There are as many variations in the content and structure of a sales presentation as Beyonce has wardrobe changes, but when it comes down to the question it must answer in your prospect’s mind, it will typically fall into one, two or all three of the following: Why should I buy this product or service? Why should I buy from you? Why should I buy now? Knowing which question(s) you must address is critical to how you structure and position your message —  one reason why doing a thorough discovery is so important. (For tips on the 5 things you must do in your discovery call, click here.)  Here are the key things to take into consideration when addressing each type of question in your presentation: Why should I buy this product or service? Your prospect may not yet be convinced that your product or service is the answer to Read More

3 +1 Bonus Tips for Delivering Your Sales Presentation on Your Tablet or iPad

Woman holding ipad with empty white screen vertically

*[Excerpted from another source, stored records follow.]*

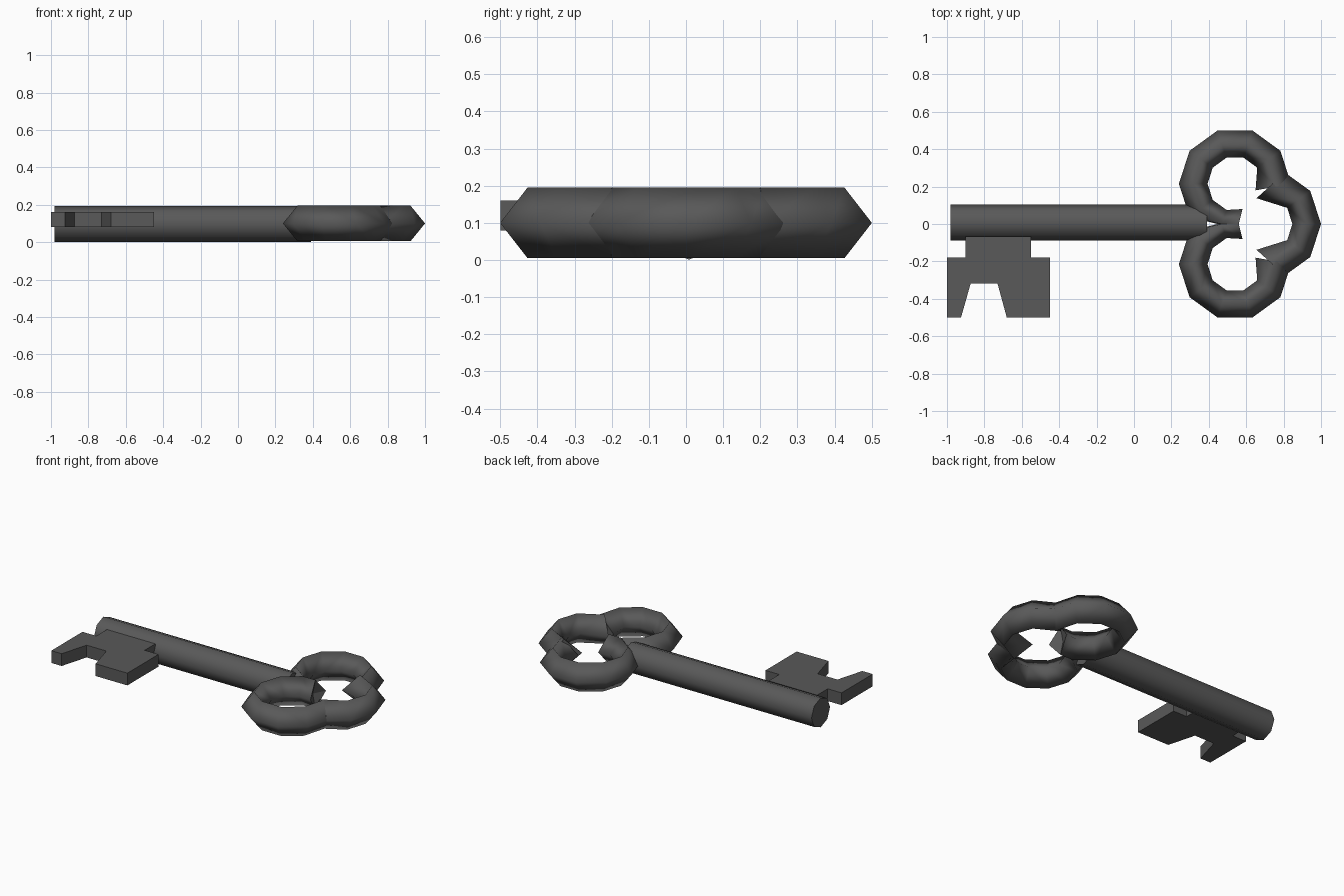
import bpy, bmesh
from math import cos, sin, radians
from mathutils import Matrix, Vector

if "Cube" in bpy.data.objects:
    bpy.data.objects.remove(bpy.data.objects["Cube"])

ZC = 0.1                                # height of the key's mid plane
R_OUT, R_MID, R_IN, HALF_H = 0.30, 0.2225, 0.147, 0.095

iron = bpy.data.materials.new("dark_iron")
iron.diffuse_color = (0.1, 0.1, 0.1, 1)
iron.use_nodes = True
iron.node_tree.nodes["Principled BSDF"].inputs["Base Color"].default_value = iron.diffuse_color


def finish(bm, name, smooth):
    bmesh.ops.recalc_face_normals(bm, faces=bm.faces[:])
    for f in bm.faces:
        f.smooth = smooth and len(f.verts) == 4
    me = bpy.data.meshes.new(name)
    bm.to_mesh(me)
    bm.free()
    me.materials.append(iron)
    ob = bpy.data.objects.new(name, me)
    bpy.context.collection.objects.link(ob)
    return ob


def ring_at(centre, deg):
    """Outer, middle and inner points of a lobe at one angle."""
    d = Vector((cos(radians(deg)), sin(radians(deg))))
    return [Vector(centre) + d * r for r in (R_OUT, R_MID, R_IN)]


def lobe(name, rings, mirror=False):
    """Diamond-section tube through rings of (outer, middle, inner) points."""
    bm = bmesh.new()
    s = -1 if mirror else 1
    loops = []
    for o, m, i in rings:
        pts = [(o, 0), (m, HALF_H), (i, 0), (m, -HALF_H)]
        loops.append([bm.verts.new((p[0], s * p[1], ZC + z)) for p, z in pts])
    for a, b in zip(loops, loops[1:]):
        for k in range(4):
            n = (k + 1) % 4
            bm.faces.new((a[k], a[n], b[n], b[k]))
    caps = [bm.faces.new(loops[0]), bm.faces.new(loops[-1])]
    bmesh.ops.triangulate(bm, faces=caps)
    return finish(bm, name, True)


# Side lobes of the bow: slanted tip at one end, meeting on y = 0 at the other
side = [ring_at((0.54, 0.215), a) for a in range(0, 217, 36)]
side[0][1:] = Vector((0.76, 0.20)), Vector((0.65, 0.18))
side.append([Vector((0.445, 0)), Vector((0.47, 0)), Vector((0.495, 0.075))])
side.append([Vector((0.54, 0)), Vector((0.56, 0)), Vector((0.58, 0.08))])
lobe("bow_upper_lobe", side)
lobe("bow_lower_lobe", side, mirror=True)

# End lobe of the bow
end = [ring_at((0.70, 0), a) for a in range(-72, 73, 36)]
for ring, s in ((end[0], -1), (end[-1], 1)):
    ring[1:] = Vector((0.735, s * 0.21)), Vector((0.655, s * 0.138))
lobe("bow_end_lobe", end)

# Eight-sided shaft
bm = bmesh.new()
x0, x1 = -0.98, 0.39
bmesh.ops.create_cone(bm, cap_ends=True, segments=8, radius1=0.096, radius2=0.096,
                      depth=x1 - x0,
                      matrix=Matrix.Translation(((x0 + x1) / 2, 0.008, ZC - 0.003))
                      @ Matrix.Rotation(radians(90), 4, 'Y'))
finish(bm, "shaft", True)

# Flat toothed bit
outline = [(-0.9, -0.068), (-0.9, -0.178), (-1, -0.178), (-1, -0.5), (-0.925, -0.5),
           (-0.873, -0.317), (-0.73, -0.317), (-0.68, -0.5), (-0.45, -0.5),
           (-0.45, -0.178), (-0.55, -0.178), (-0.55, -0.068)]
bm = bmesh.new()
base = bm.faces.new([bm.verts.new((x, y, 0.08)) for x, y in outline])
res = bmesh.ops.extrude_face_region(bm, geom=[base], use_keep_orig=True)
bmesh.ops.translate(bm, vec=(0, 0, 0.08),
                    verts=[v for v in res["geom"] if isinstance(v, bmesh.types.BMVert)])
finish(bm, "bit", False)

Part 2 of my series on best practices for presenting with a tablet or iPad. Delivering your sales presentation on your tablet or iPad can be an engaging way to grab your prospect’s attention and showcase your work or your products in a fresh, and engaging way.  The unique ability of tablets to address common selling situations in the moment makes them especially useful. Get an objection? Show a short video clip of a customer endorsement. Concerns about pricing or availability? Check inventory, price, and discounts in real time. Need to find detailed product specs? Access your data base with a few quick clicks.  Ready to seal the deal? Get a digital signature on the spot. As user-friendly as tablets are, don’t underestimate the need to prepare and practice. In my last post I covered 5 key tips for presenting with your iPad or tablet, now here are four more Read More